PROVIDED ENTRIES START
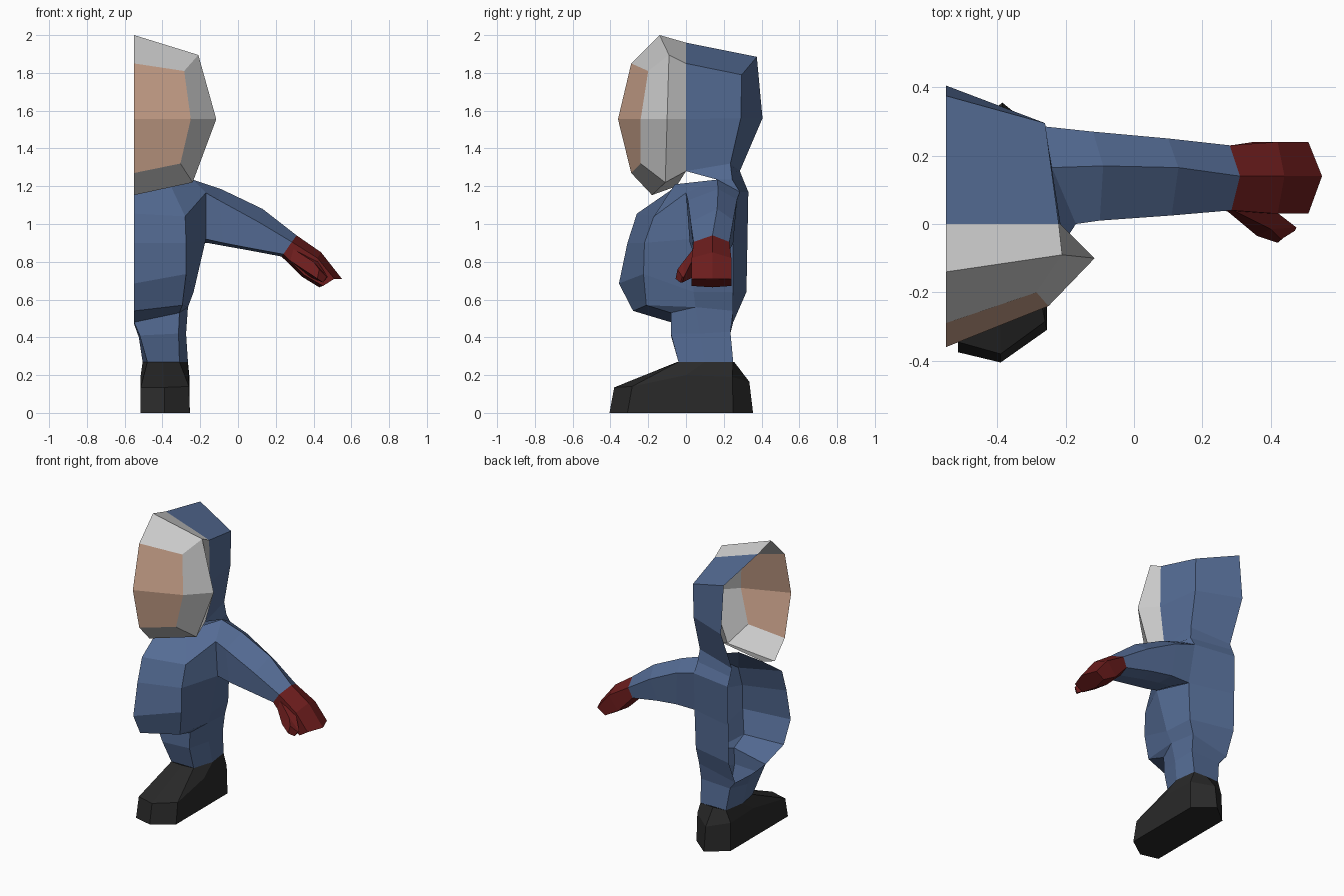
import bpy, bmesh


def material(name, rgb):
    m = bpy.data.materials.new(name)
    m.diffuse_color = (*rgb, 1)
    return m


BLUE = material("blue_cloth", (0.09, 0.15, 0.30))
SKIN = material("skin", (0.62, 0.38, 0.27))
RED = material("red_glove", (0.15, 0.012, 0.012))
BLACK = material("black_boot", (0.022, 0.022, 0.022))


def loft(name, rows, mat=None, closed=False, cap_start=False, cap_end=False, skip=(), extra=()):
    """Bridge rows of points with quads; skip = (row, column) cells left open."""
    bm = bmesh.new()
    vs = [[bm.verts.new(p) for p in r] for r in rows]
    n = len(rows[0])
    for i in range(len(rows) - 1):
        for j in range(n if closed else n - 1):
            if (i, j) not in skip:
                k = (j + 1) % n
                bm.faces.new((vs[i][j], vs[i][k], vs[i + 1][k], vs[i + 1][j]))
    for face in extra:
        bm.faces.new([vs[i][j] for i, j in face])
    if cap_start:
        bm.faces.new(vs[0][::-1])
    if cap_end:
        bm.faces.new(vs[-1])
    bmesh.ops.recalc_face_normals(bm, faces=bm.faces)
    me = bpy.data.meshes.new(name)
    bm.to_mesh(me)
    bm.free()
    if mat:
        me.materials.append(mat)
    ob = bpy.data.objects.new(name, me)
    bpy.context.collection.objects.link(ob)
    return ob


C = -0.55  # open centre plane of the half figure

# Face and hood rim, columns run from top centre round to bottom centre
face_edge = [(C, -.29, 1.85), (-.285, -.20, 1.81), (-.25, -.24, 1.555),
             (-.305, -.24, 1.32), (C, -.29, 1.27)]
ridge = [(C, -.14, 2.0), (-.21, -.09, 1.895), (-.115, -.10, 1.555),
         (-.24, -.11, 1.22), (C, -.18, 1.153)]
rim_back = [(C, 0, 1.96), (-.22, 0, 1.85), (-.215, 0, 1.555),
            (-.25, 0, 1.28), (C, -.05, 1.20)]
loft("face", [[face_edge[0], (C, -.36, 1.555), face_edge[4]], face_edge[1:4]], SKIN)
loft("hood_rim", [face_edge, ridge, rim_back])

# Hood: side panels, back panels and neck
hood_edge = [(C, .375, 1.885), (-.26, .295, 1.79), (-.26, .29, 1.56), (-.27, .235, 1.32)]
hood_mid = [hood_edge[0], (C, .405, 1.56), (C, .285, 1.28)]
loft("hood_side", [rim_back[:4], hood_edge], BLUE)
loft("hood_back", [hood_edge[1:], hood_mid], BLUE)
neck = [(-.24, .165, 1.235), (-.26, .245, 1.235), (C, .305, 1.23)]
loft("neck", [[rim_back[3], hood_edge[3], hood_mid[2]], neck], BLUE)

# Arm rings: top, front top, front bottom, bottom, back bottom, back top
shoulder = [neck[0], (-.17, 0, 1.165), (-.17, .02, .92),
            (-.19, .14, .905), (-.24, .25, .90), (-.26, .285, 1.17)]
upper_arm = [(-.09, .17, 1.185), (-.10, .01, 1.125), (-.08, .02, .90),
             (-.08, .15, .885), (-.10, .25, .90), (-.12, .27, 1.13)]
forearm = [(.13, .165, 1.08), (.11, .025, 1.01), (.05, .03, .875),
           (.05, .15, .862), (.05, .24, .88), (.10, .25, 1.02)]
wrist = [(.31, .14, .94), (.285, .04, .905), (.24, .04, .84),
         (.23, .14, .828), (.25, .225, .84), (.28, .23, .905)]
loft("arm", [shoulder, upper_arm, forearm, wrist], BLUE, closed=True)

# Mitten with thumb
knuckles = [(.44, .14, .85), (.42, .03, .82), (.35, .03, .73),
            (.34, .14, .72), (.35, .24, .73), (.42, .24, .82)]
fingertips = [(.55, .14, .71), (.51, .03, .71), (.45, .03, .672),
              (.43, .14, .665), (.45, .24, .672), (.51, .24, .71)]
loft("mitten", [wrist, knuckles, fingertips], RED, closed=True, cap_end=True)
loft("thumb", [[(.29, .04, .87), (.41, .04, .82), (.38, .04, .72), (.27, .04, .81)],
               [(.40, -.015, .80), (.475, -.01, .72), (.45, -.02, .69), (.36, -.035, .75)],
               [(.43, -.045, .76), (.47, -.02, .72), (.45, -.03, .69), (.42, -.055, .71)]],
     RED, closed=True, cap_end=True)

# Torso rings: front centre, front corner, side front, side back, back centre
torso = [
    [(C, -.05, 1.20), (-.36, -.06, 1.21), neck[0], neck[1], neck[2]],
    [(C, -.26, 1.055), (-.28, -.17, 1.04), shoulder[1], shoulder[5], (C, .33, 1.17)],
    [(C, -.31, .90), (-.275, -.22, .90), shoulder[2], shoulder[4], (C, .325, .90)],
    [(C, -.355, .685), (-.275, -.225, .735), (-.235, .04, .64), (-.25, .25, .64), (C, .32, .64)],
    [(C, -.28, .54), (-.295, -.21, .57), (-.265, .05, .56), (-.275, .25, .54), (C, .25, .48)],
]
loft("torso", torso, BLUE, skip={(0, 2), (1, 2)}, extra=[[(0, 2), (0, 3), (1, 3)]])

# Leg rings: inner front, outer front, side, outer back, inner back, inner side
hip = [(C, -.08, .48), (-.31, -.08, .53), torso[4][2], torso[4][3], torso[4][4], (C, .08, .47)]
knee = [(-.52, -.08, .41), (-.315, -.08, .42), (-.275, .075, .42),
        (-.28, .235, .43), (-.50, .235, .42), (-.525, .08, .40)]
ankle = [(-.48, -.04, .27), (-.31, -.04, .27), (-.265, .10, .27),
         (-.285, .25, .27), (-.48, .25, .27), (-.505, .10, .27)]
loft("belly_underside", [[torso[4][0], torso[4][1], torso[4][2]],
                         [hip[0], hip[1], hip[2]]], BLUE)
loft("leg", [hip, knee, ankle], BLUE, closed=True)

# Boot rings: toe left, toe, toe right, right mid, right heel, heel, left heel, left mid
sole = [(-.515, -.375, 0), (-.39, -.405, 0), (-.255, -.31, 0), (-.255, 0, 0),
        (-.255, .25, 0), (-.385, .355, 0), (-.515, .25, 0), (-.515, 0, 0)]
welt = [(-.515, -.345, .135), (-.39, -.38, .135), (-.26, -.285, .14), (-.258, 0, .20),
        (-.258, .245, .19), (-.385, .335, .165), (-.512, .245, .19), (-.515, 0, .20)]
collar = [ankle[0], (-.395, -.045, .27), ankle[1], ankle[2],
          ankle[3], (-.385, .255, .27), ankle[4], ankle[5]]
loft("boot", [sole, welt, collar], BLACK, closed=True, cap_start=True)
PROVIDED ENTRIES END
## WHAT TO PRODUCE
Provide the number of lines in these entries that hold the word "ankle", without any accompanying text.

## EXERCISE RESPONSE
4